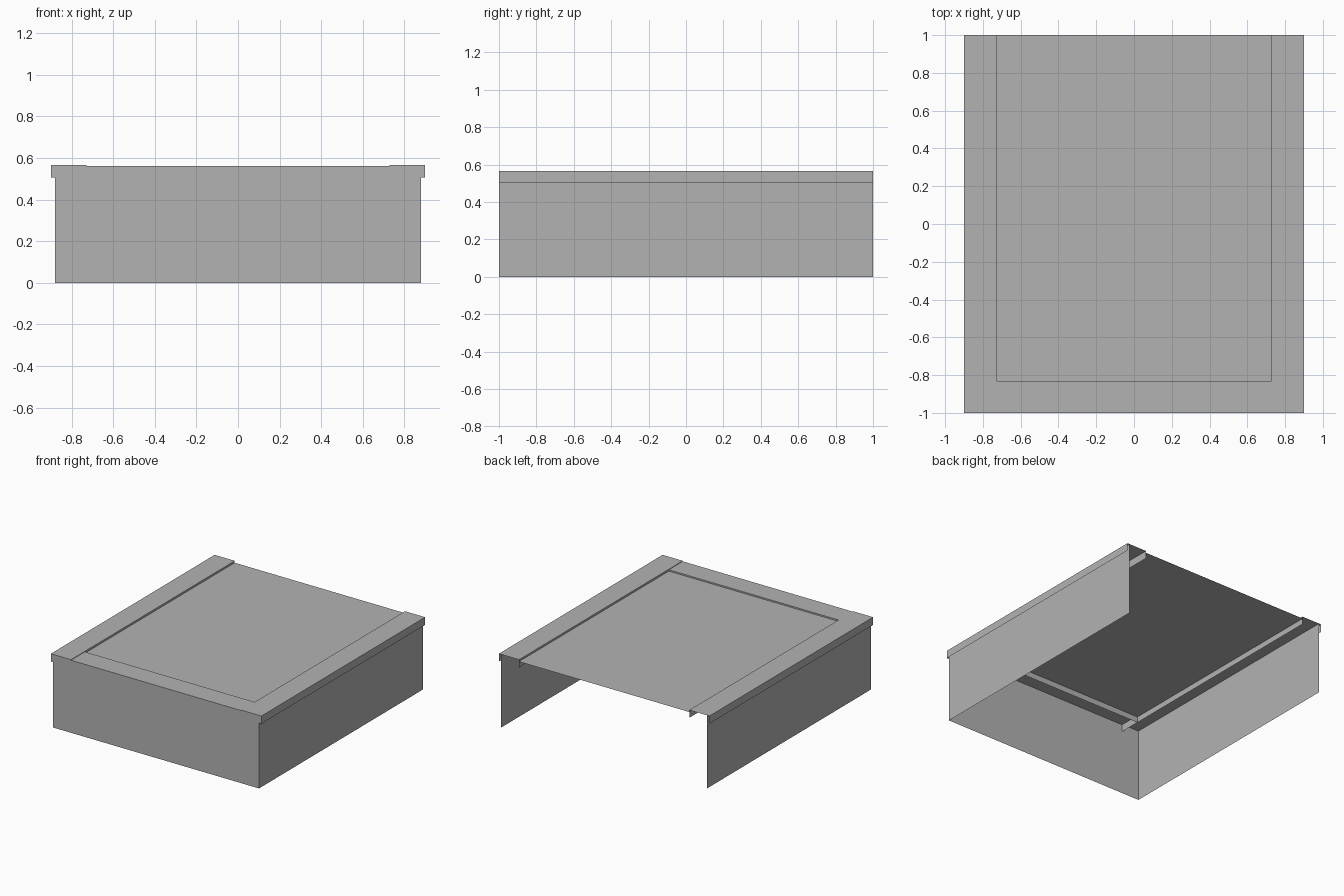
import bpy

cube = bpy.data.objects.get("Cube")
if cube:
    bpy.data.objects.remove(cube, do_unlink=True)

WALL, EDGE, INNER = 0.88, 0.9, 0.728        # half widths
EAVE, TOP, CAP, DECK = 0.505, 0.565, 0.561, 0.55   # heights
FRONT, BACK, CAP_BACK = -1.0, 1.0, -0.83

grey = bpy.data.materials.new("plain grey")
grey.use_nodes = True
colour = (0.45, 0.45, 0.45, 1)
grey.diffuse_color = colour
grey.node_tree.nodes["Principled BSDF"].inputs["Base Color"].default_value = colour


def make(name, verts, faces):
    mesh = bpy.data.meshes.new(name)
    mesh.from_pydata(verts, [], faces)
    mesh.materials.append(grey)
    obj = bpy.data.objects.new(name, mesh)
    bpy.context.collection.objects.link(obj)
    return obj


def sheet_along_y(name, profile, y0, y1):
    """Thin folded sheet: an open x-z profile swept from y0 to y1."""
    n = len(profile)
    verts = [(x, y, z) for y in (y0, y1) for x, z in profile]
    return make(name, verts, [(i, i + 1, n + i + 1, n + i) for i in range(n - 1)])


# Side walls and the folded trim along the roof edges
for side, s in (("left", 1), ("right", -1)):
    def fold(points):
        points = [(s * x, z) for x, z in points]
        return points if s < 0 else points[::-1]
    sheet_along_y(side + "_wall", fold([(WALL, 0), (WALL, TOP)]), FRONT, BACK)
    sheet_along_y(side + "_roof_trim",
                  fold([(EDGE, EAVE), (EDGE, TOP), (INNER, TOP), (INNER, EAVE)]),
                  FRONT, BACK)

# Front wall, widened at the top to close the trim ends
half = [(WALL, 0), (WALL, EAVE), (EDGE, EAVE), (EDGE, TOP), (INNER, TOP), (INNER, CAP)]
outline = half + [(-x, z) for x, z in reversed(half)]
make("front_wall", [(x, FRONT, z) for x, z in outline], [tuple(range(len(outline)))])

# Front roof trim with its turned-down lip
trim = [(FRONT, CAP), (CAP_BACK, CAP), (CAP_BACK, EAVE)]
make("front_roof_trim", [(x, y, z) for y, z in trim for x in (-INNER, INNER)],
     [(0, 1, 3, 2), (2, 3, 5, 4)])

# Slightly sunken roof deck
sheet_along_y("roof_deck", [(-INNER, DECK), (INNER, DECK)], CAP_BACK, BACK)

**EXERCISE AIM:**
State the number of lines above that contain "range". Write nothing besides it.

**RESULT FOR THIS TASK:**
2